Data extract:
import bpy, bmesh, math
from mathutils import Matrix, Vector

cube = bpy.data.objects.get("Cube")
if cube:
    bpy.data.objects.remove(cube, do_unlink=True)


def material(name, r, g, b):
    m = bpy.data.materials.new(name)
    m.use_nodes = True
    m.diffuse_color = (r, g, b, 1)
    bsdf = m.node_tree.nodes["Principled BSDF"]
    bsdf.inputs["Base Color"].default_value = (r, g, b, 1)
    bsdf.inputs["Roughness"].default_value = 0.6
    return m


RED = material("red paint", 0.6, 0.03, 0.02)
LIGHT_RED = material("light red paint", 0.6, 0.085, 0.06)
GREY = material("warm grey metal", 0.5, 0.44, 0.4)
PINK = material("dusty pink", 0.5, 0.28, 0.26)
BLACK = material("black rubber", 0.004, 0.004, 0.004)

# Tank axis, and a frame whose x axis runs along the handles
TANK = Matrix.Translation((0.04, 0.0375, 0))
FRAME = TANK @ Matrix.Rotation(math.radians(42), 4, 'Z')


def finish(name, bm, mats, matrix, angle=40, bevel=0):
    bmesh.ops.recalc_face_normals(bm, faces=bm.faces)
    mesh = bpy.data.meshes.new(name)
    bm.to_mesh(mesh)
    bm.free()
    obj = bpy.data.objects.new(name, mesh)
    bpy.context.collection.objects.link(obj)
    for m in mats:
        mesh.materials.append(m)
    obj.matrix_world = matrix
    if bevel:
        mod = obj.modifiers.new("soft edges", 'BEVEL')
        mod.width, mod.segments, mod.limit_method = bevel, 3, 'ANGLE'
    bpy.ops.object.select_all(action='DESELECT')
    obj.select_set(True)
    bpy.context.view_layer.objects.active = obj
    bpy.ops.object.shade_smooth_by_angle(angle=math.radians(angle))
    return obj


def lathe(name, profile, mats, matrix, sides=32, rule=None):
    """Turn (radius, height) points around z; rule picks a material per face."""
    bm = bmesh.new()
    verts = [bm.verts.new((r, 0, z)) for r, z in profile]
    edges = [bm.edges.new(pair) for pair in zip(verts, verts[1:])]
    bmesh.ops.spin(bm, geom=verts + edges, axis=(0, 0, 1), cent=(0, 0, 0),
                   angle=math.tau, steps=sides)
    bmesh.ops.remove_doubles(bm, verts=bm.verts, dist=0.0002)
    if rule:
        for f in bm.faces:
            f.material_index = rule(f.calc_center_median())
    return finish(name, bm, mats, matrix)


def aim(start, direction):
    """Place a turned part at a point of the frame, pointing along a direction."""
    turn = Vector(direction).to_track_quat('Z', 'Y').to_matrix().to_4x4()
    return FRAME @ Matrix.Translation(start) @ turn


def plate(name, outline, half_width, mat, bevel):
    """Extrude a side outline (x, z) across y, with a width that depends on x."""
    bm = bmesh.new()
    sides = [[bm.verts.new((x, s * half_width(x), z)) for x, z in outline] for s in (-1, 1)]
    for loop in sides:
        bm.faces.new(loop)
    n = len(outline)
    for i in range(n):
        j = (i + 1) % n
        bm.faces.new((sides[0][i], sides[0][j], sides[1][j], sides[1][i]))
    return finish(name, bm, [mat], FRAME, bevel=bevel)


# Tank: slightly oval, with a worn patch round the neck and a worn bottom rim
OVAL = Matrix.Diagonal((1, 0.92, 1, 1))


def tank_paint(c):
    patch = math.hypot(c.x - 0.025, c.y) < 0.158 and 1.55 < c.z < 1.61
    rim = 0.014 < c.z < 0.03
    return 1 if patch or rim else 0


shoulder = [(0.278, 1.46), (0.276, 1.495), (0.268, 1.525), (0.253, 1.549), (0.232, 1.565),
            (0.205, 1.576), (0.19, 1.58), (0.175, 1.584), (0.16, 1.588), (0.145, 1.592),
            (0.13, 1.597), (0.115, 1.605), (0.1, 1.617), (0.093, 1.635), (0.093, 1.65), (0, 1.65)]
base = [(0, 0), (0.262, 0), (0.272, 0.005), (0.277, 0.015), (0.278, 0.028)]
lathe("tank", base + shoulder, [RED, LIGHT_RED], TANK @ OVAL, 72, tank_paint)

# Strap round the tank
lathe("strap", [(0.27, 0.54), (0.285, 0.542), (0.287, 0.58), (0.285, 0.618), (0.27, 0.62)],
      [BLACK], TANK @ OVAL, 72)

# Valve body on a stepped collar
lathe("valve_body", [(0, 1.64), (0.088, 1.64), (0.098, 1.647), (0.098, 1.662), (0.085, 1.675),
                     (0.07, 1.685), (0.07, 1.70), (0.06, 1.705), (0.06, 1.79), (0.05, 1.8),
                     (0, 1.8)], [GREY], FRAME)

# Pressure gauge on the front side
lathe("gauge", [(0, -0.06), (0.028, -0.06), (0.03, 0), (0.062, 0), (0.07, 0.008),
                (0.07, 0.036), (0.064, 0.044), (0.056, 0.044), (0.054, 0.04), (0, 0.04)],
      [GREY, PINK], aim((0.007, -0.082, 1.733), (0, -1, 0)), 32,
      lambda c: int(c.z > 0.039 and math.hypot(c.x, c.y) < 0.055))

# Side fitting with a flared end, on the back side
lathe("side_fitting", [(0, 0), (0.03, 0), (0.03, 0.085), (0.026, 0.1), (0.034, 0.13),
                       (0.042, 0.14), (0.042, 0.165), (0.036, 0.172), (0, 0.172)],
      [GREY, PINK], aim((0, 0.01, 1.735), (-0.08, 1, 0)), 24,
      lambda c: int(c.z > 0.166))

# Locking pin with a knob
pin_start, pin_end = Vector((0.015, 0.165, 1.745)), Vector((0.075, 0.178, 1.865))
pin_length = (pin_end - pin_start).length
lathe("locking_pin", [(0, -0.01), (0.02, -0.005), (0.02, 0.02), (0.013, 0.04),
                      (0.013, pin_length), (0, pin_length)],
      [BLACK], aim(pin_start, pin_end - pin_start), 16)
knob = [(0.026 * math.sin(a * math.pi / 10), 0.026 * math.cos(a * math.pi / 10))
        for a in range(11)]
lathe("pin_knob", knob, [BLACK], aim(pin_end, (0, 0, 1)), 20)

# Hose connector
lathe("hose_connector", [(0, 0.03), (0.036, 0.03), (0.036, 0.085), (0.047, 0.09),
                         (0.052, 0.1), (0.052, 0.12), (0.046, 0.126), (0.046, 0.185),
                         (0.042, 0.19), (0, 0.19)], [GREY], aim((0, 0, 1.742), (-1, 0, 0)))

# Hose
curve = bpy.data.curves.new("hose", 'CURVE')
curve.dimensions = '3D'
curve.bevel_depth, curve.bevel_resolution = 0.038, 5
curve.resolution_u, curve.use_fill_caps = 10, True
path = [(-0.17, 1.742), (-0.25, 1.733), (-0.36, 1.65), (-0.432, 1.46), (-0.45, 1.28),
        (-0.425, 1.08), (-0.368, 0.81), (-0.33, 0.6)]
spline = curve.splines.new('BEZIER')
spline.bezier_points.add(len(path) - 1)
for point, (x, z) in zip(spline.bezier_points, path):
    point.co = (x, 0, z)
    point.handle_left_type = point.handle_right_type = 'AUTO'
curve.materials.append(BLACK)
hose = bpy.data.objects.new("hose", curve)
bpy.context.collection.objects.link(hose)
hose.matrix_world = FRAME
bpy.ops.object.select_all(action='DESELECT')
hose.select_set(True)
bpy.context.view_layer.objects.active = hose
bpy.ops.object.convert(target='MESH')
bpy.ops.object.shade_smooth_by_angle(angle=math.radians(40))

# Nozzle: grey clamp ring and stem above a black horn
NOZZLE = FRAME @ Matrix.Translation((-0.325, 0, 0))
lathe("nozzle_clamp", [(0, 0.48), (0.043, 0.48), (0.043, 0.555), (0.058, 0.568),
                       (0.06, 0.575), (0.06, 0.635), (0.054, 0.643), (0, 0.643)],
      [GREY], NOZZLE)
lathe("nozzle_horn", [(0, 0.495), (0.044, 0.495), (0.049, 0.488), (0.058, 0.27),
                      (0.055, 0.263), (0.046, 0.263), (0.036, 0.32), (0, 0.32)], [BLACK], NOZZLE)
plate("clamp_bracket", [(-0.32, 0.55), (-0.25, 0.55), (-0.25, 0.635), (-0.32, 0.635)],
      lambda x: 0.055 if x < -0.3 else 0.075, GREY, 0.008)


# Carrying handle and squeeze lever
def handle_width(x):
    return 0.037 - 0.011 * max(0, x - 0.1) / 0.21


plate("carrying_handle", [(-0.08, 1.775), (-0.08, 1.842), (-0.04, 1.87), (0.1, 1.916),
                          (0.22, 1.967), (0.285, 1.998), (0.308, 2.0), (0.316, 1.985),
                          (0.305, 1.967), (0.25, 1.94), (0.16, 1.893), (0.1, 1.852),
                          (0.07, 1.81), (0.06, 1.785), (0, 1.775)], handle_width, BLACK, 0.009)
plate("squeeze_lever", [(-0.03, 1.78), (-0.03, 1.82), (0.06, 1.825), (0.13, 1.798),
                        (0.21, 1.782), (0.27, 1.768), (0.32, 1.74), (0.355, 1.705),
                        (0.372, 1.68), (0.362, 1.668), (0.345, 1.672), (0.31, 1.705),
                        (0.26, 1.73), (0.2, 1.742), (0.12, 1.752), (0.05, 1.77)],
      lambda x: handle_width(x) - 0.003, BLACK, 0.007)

What this task involves:
For the listing above, state the number of lines that contain the word "Translation" and nothing more.

Problem solution:
3